The effects of the intervention on symptoms of depression and anxiety need to be evaluated. Preferably, the intervention could be evaluated when provided to patients during the complete waiting period in-between assessment and access to treatment, rather than during a specific number of weeks.
Deidentified participant data will be made available upon reasonable request to the corresponding author, A.H.
This work used the BASS platform from the eHealth Core Facility at Karolinska Institutet, which is supported by the Strategic Research Area Healthcare Science (SFO-V).
A.H. performed the literature search, statistical analyses and drafted the manuscript. A.H. and M.K. selected illustrative quotes. A.H., M.K. and B.L. contributed to the acquisition of data. A.H., E.F., B.L., N.L. and M.K. were involved in the study design, contributed to the interpretation of data, and have read, revised and approved the manuscript. A.H., M.K. and B.L. verify the accuracy of the underlying data.
This work was supported by the Government of Sweden, Ministry of Health and Social Affairs. The funding source of this study did not have any role in the study design; the collection, analysis or interpretation of data; study recruitment; writing of the paper or the decision to submit the paper for publication.
Declaration of interest

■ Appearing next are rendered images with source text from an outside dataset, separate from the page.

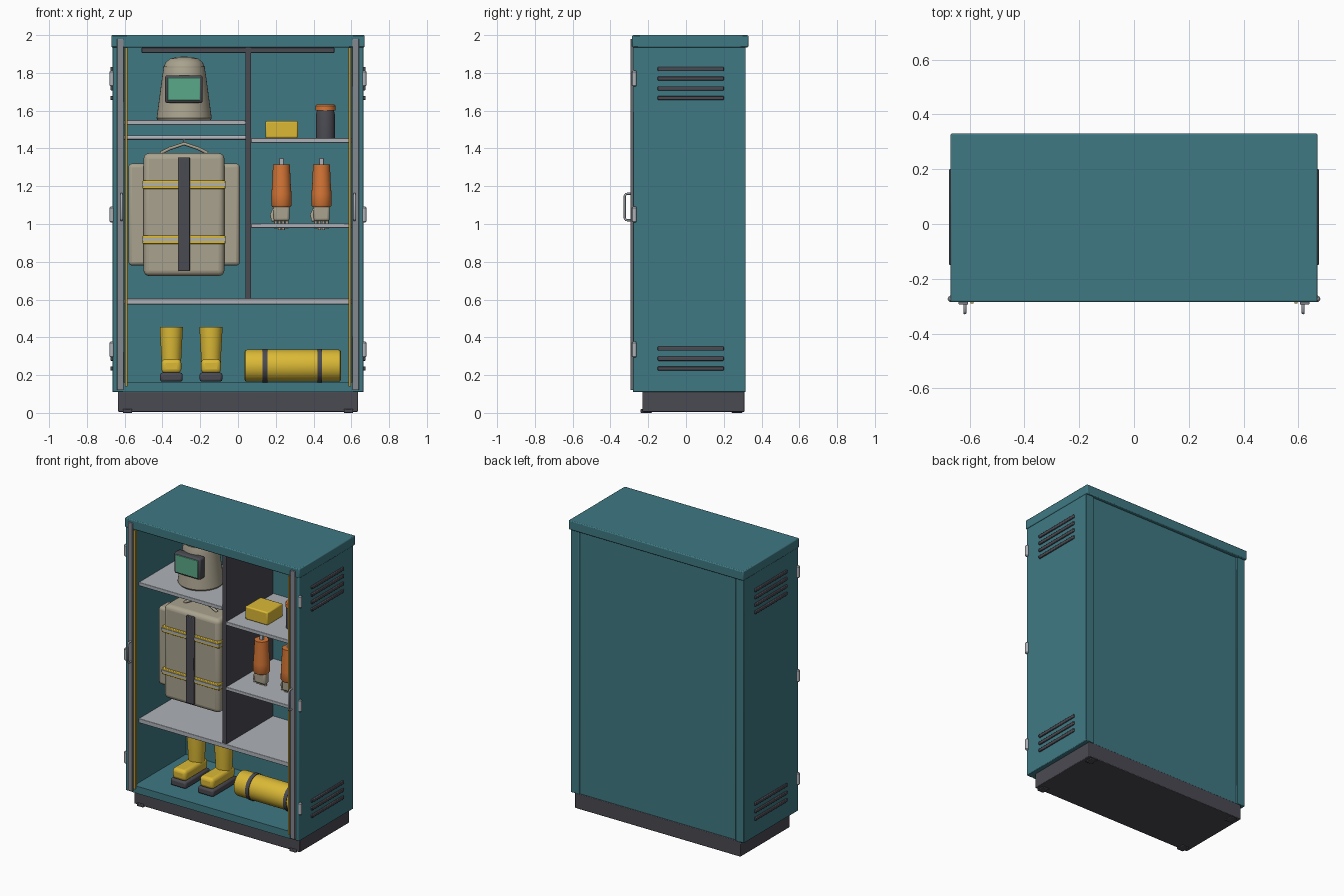
import bpy, bmesh, math
from mathutils import Matrix, Vector

if "Cube" in bpy.data.objects:
    bpy.data.objects.remove(bpy.data.objects["Cube"], do_unlink=True)


def material(name, hex_code):
    srgb = [int(hex_code[i:i + 2], 16) / 255 for i in (0, 2, 4)]
    col = [c / 12.92 if c < 0.04 else ((c + 0.055) / 1.055) ** 2.4 for c in srgb] + [1]
    m = bpy.data.materials.new(name)
    m.use_nodes = True
    m.diffuse_color = col
    m.node_tree.nodes["Principled BSDF"].inputs["Base Color"].default_value = col
    return m


TEAL = material("teal paint", "3f7983")
DARK = material("charcoal", "4a4a52")
STEEL = material("light steel", "aeb2b8")
FRAME = material("frame grey", "85888f")
TAN = material("tan canvas", "a9a28e")
YELLOW = material("yellow", "dbb936")
ORANGE = material("orange", "d67635")
GREEN = material("visor green", "5aa888")
BRASS = material("brass seal", "b8963a")


def finish(name, bm, mat, bevel=0.0, segments=2):
    bmesh.ops.recalc_face_normals(bm, faces=bm.faces)
    me = bpy.data.meshes.new(name)
    bm.to_mesh(me)
    bm.free()
    me.materials.append(mat)
    ob = bpy.data.objects.new(name, me)
    bpy.context.collection.objects.link(ob)
    if bevel:
        mod = ob.modifiers.new("soft edges", "BEVEL")
        mod.width, mod.segments, mod.limit_method = bevel, segments, "ANGLE"
    bpy.ops.object.select_all(action="DESELECT")
    ob.select_set(True)
    bpy.context.view_layer.objects.active = ob
    bpy.ops.object.shade_smooth_by_angle(angle=math.radians(35))
    return ob


def box(name, xs, ys, zs, mat, bevel=0.0, segments=2):
    bm = bmesh.new()
    size = [b - a for a, b in (xs, ys, zs)]
    mid = [(a + b) / 2 for a, b in (xs, ys, zs)]
    bmesh.ops.create_cube(bm, size=1, matrix=Matrix.Translation(mid) @ Matrix.Diagonal(size + [1]))
    return finish(name, bm, mat, bevel, segments)


def lathe(name, profile, loc, mat, along_x=False, sides=32):
    """Revolve (radius, height) points, capped at both ends."""
    bm = bmesh.new()
    rings = [[bm.verts.new((r * math.cos(i * math.tau / sides), r * math.sin(i * math.tau / sides), z))
              for i in range(sides)] for r, z in profile]
    for lo, hi in zip(rings, rings[1:]):
        for i in range(sides):
            j = (i + 1) % sides
            bm.faces.new((lo[i], lo[j], hi[j], hi[i]))
    bm.faces.new(rings[0])
    bm.faces.new(rings[-1])
    if along_x:
        bm.transform(Matrix.Rotation(math.pi / 2, 4, "Y"))
    bm.transform(Matrix.Translation(loc))
    return finish(name, bm, mat)


def tube(name, points, radius, mat):
    cu = bpy.data.curves.new(name, "CURVE")
    cu.dimensions, cu.bevel_depth, cu.bevel_resolution, cu.use_fill_caps = "3D", radius, 2, True
    sp = cu.splines.new("POLY")
    sp.points.add(len(points) - 1)
    for p, co in zip(sp.points, points):
        p.co = (*co, 1)
    cu.materials.append(mat)
    ob = bpy.data.objects.new(name, cu)
    bpy.context.collection.objects.link(ob)
    return ob


# Cabinet shell
box("lid", (-.67, .67), (-.285, .33), (1.935, 2), TEAL, .006)
box("floor", (-.61, .61), (-.28, .305), (.11, .16), TEAL)
box("back_panel", (-.61, .61), (.285, .305), (.11, 1.94), TEAL)
box("plinth", (-.635, .635), (-.23, .31), (.006, .112), DARK, .004)
box("ceiling_lamp", (-.51, .51), (-.22, -.19), (1.905, 1.935), DARK, .004)

for s, side in ((-1, "right"), (1, "left")):
    def span(a, b):
        return tuple(sorted((s * a, s * b)))
    box(side + "_wall", span(.6, .665), (-.28, .315), (.11, 1.94), TEAL, .004)
    box(side + "_door_rail", span(.605, .64), (-.294, -.275), (.12, 1.98), FRAME, .003)
    box(side + "_seal", span(.585, .597), (-.29, -.27), (.14, 1.935), BRASS)
    # Handle, hinges, vents and feet
    hx = s * .617
    tube(side + "_handle", [(hx, -.285, 1.02), (hx, -.317, 1.02), (hx, -.324, 1.03),
                            (hx, -.324, 1.15), (hx, -.317, 1.16), (hx, -.285, 1.16)], .006, STEEL)
    for z in (.335, 1.05, 1.77):
        lathe(side + "_hinge", [(.007, -.042), (.012, -.036), (.012, .036), (.007, .042)],
              (s * .668, -.273, z), STEEL, sides=16)
    for z in (.235, .287, .34, 1.667, 1.718, 1.77, 1.82):
        box(side + "_vent", span(.66, .675), (-.15, .2), (z - .011, z + .011), DARK, .004)
    for y in (-.21, .27):
        box(side + "_foot", span(.56, .61), (y - .03, y + .03), (0, .02), DARK, .004)

# Shelves, divider and hanging rail
box("divider", (.04, .07), (-.225, .29), (.6, 1.935), DARK)
for name, xs, zs in (("main_shelf", (-.6, .6), (.575, .605)),
                     ("upper_left_shelf", (-.6, .04), (1.525, 1.55)),
                     ("upper_right_shelf", (.07, .6), (1.43, 1.455)),
                     ("lower_right_shelf", (.07, .6), (.98, 1.003))):
    box(name, xs, (-.23, .29), zs, STEEL, .003)
lathe("hanging_rail", [(.011, -.6), (.011, .04)], (0, 0, 1.457), STEEL, True, 16)

# Hood with visor
hood = [(.14, 1.55), (.146, 1.56), (.142, 1.59), (.13, 1.68), (.115, 1.79), (.108, 1.832),
        (.098, 1.856), (.075, 1.875), (.04, 1.884), (.01, 1.886)]
lathe("hood", hood, (-.285, 0, 0), TAN, sides=40)
lathe("hood_seam", [(.111, 1.829), (.111, 1.835)], (-.285, 0, 0), TAN)
box("visor_frame", (-.387, -.187), (-.15, -.09), (1.64, 1.787), DARK, .012)
box("visor_glass", (-.373, -.2), (-.156, -.148), (1.654, 1.775), GREEN, .003)

# Hanging suit with reflective bands
box("suit_body", (-.5, -.072), (-.105, .08), (.725, 1.375), TAN, .03, 4)
for xs, side in (((-.58, -.48), "right"), ((-.09, .01), "left")):
    box("suit_" + side + "_sleeve", xs, (-.05, .06), (.78, 1.32), TAN, .02, 3)
for z in (.917, 1.208):
    box("suit_band", (-.505, -.067), (-.114, .085), (z - .022, z + .022), YELLOW, .004)
    box("suit_reflective_stripe", (-.507, -.065), (-.118, .087), (z - .008, z + .008), STEEL)
box("suit_strap", (-.315, -.255), (-.123, -.1), (.75, 1.352), DARK, .004)
tube("hanger", [(-.41, 0, 1.375), (-.36, 0, 1.4), (-.285, 0, 1.425), (-.21, 0, 1.4), (-.16, 0, 1.375)], .009, TAN)
tube("hanger_hook", [(-.285, 0, 1.42), (-.285, 0, 1.455)], .005, STEEL)

# Boots
for x in (-.353, -.143):
    box("boot_sole", (x - .06, x + .06), (-.155, .115), (.165, .213), DARK, .012)
    box("boot_foot", (x - .053, x + .053), (-.148, .105), (.21, .285), YELLOW, .022, 3)
    lathe("boot_shaft", [(.05, .23), (.054, .32), (.061, .445), (.061, .455), (.052, .455), (.048, .36)],
          (x, .05, 0), YELLOW)

# Rolled blanket with straps
lathe("roll", [(.075, .035), (.083, .04), (.085, .05), (.085, .53), (.083, .54), (.075, .545)],
      (0, -.02, .25), YELLOW, True, 40)
for x in (.143, .433):
    lathe("roll_strap", [(.089, x - .013), (.089, x + .013)], (0, -.02, .25), DARK, True, 40)

# Small box and canister
box("supply_box", (.145, .317), (-.13, .04), (1.455, 1.545), YELLOW, .008)
lathe("canister", [(.05, 1.455), (.05, 1.58), (.045, 1.6)], (.463, -.05, 0), DARK)
lathe("canister_cap", [(.053, 1.6), (.053, 1.625), (.047, 1.632)], (.463, -.05, 0), ORANGE)

# Hanging gloves
for x in (.23, .442):
    lathe("glove_cuff", [(.048, 1.09), (.054, 1.1), (.053, 1.16), (.048, 1.23), (.045, 1.315)],
          (x, -.07, 0), ORANGE, sides=24)
    box("glove_tab", (x - .012, x + .012), (-.08, -.06), (1.3, 1.35), STEEL, .004)
    box("glove_palm", (x - .043, x + .043), (-.095, -.045), (1.015, 1.1), TAN, .014, 3)
    tube("glove_thumb", [(x - .035, -.07, 1.08), (x - .05, -.075, 1.05), (x - .043, -.08, 1.015)], .011, TAN)
    for i in range(4):
        fx = x - .03 + i * .02
        tube("glove_finger", [(fx, -.07, 1.03), (fx, -.07, .965 + .008 * abs(i - 1.5))], .0085, TAN)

B.L. is a shareholder of DahliaQomit AB, a company specialising in online psychiatric symptom assessment, and Hedman-Lagerlöf och Ljótsson psykologi AB, a company that licenses cognitive–behaviour therapy manuals. The remaining authors have no competing interests to declare.